ABOUT THIS EXERCISE
Count, in the data that follows, every line with the string "verts", and give that count as the whole reply.

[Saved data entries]
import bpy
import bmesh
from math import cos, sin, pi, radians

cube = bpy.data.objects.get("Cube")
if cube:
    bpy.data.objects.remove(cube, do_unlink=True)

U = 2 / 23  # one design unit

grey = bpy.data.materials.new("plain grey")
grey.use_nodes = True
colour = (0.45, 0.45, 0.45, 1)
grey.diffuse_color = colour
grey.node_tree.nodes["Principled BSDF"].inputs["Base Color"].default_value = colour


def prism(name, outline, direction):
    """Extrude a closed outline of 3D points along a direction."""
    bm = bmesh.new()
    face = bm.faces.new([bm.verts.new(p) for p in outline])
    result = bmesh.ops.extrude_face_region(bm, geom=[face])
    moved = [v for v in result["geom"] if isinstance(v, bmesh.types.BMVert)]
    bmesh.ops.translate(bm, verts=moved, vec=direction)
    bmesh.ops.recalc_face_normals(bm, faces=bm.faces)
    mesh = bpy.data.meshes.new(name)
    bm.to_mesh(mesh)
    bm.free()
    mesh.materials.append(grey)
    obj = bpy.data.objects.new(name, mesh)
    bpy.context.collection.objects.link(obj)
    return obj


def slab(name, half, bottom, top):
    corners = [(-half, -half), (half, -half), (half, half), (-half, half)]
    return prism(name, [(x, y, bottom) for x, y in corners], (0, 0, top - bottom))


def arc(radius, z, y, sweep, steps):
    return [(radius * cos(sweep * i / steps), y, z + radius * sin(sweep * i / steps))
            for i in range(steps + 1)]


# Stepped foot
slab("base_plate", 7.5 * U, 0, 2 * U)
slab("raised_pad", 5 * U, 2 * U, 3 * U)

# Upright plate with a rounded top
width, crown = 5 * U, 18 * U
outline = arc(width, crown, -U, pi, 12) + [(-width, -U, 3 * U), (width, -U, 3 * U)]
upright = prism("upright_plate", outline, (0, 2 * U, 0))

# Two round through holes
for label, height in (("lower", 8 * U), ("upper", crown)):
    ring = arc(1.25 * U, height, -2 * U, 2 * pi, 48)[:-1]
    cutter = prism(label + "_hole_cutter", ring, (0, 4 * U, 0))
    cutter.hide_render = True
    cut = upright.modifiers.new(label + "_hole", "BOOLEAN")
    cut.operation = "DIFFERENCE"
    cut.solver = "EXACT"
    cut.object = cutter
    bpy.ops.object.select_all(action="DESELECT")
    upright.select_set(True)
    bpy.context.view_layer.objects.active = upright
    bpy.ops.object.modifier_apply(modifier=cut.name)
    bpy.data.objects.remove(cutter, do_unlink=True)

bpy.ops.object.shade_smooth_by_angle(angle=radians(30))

---

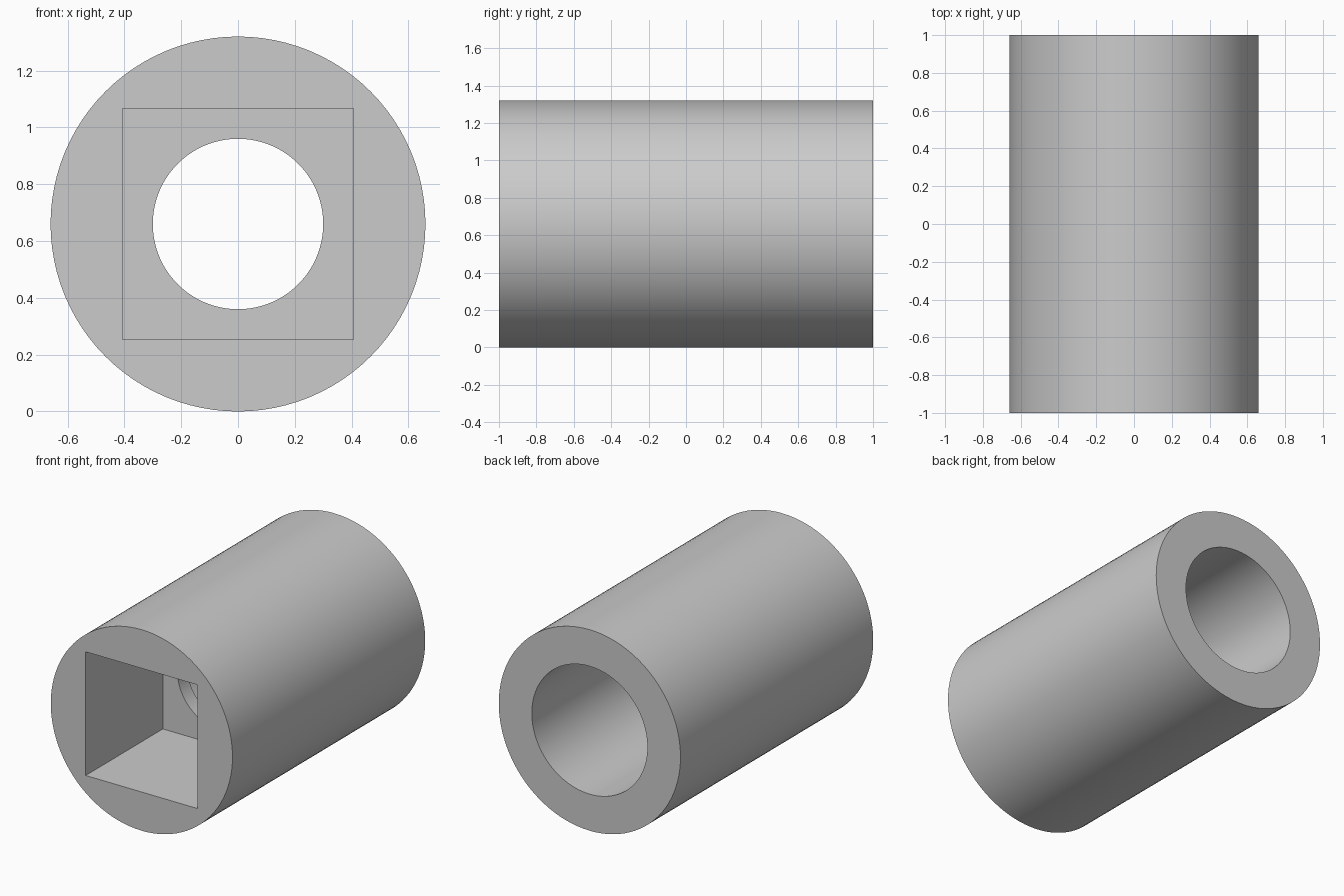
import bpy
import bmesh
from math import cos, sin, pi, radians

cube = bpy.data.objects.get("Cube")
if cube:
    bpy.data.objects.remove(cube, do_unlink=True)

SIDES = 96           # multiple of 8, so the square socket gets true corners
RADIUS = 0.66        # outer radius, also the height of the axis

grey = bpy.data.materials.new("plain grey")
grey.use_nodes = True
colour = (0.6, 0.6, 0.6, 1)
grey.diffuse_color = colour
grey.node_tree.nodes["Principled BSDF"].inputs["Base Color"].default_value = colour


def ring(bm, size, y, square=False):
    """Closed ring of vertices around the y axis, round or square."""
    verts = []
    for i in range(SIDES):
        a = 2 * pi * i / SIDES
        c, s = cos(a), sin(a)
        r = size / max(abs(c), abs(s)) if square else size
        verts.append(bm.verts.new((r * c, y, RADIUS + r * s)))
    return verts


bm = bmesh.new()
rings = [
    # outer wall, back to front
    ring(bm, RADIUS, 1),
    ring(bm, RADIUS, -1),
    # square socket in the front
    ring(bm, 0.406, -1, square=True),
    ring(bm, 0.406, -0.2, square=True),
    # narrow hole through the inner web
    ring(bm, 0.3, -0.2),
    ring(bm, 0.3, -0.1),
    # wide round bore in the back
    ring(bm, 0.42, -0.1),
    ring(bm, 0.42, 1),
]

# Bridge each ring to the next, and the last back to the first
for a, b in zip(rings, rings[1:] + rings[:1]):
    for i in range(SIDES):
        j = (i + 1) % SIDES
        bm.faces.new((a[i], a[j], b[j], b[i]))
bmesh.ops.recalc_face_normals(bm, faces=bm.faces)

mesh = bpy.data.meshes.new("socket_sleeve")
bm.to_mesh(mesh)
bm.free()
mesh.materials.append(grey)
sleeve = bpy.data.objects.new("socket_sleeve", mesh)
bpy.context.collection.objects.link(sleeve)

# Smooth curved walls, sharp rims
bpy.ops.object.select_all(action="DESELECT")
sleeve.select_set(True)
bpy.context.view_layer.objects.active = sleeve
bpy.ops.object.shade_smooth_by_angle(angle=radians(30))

ANSWER TO THIS EXERCISE
5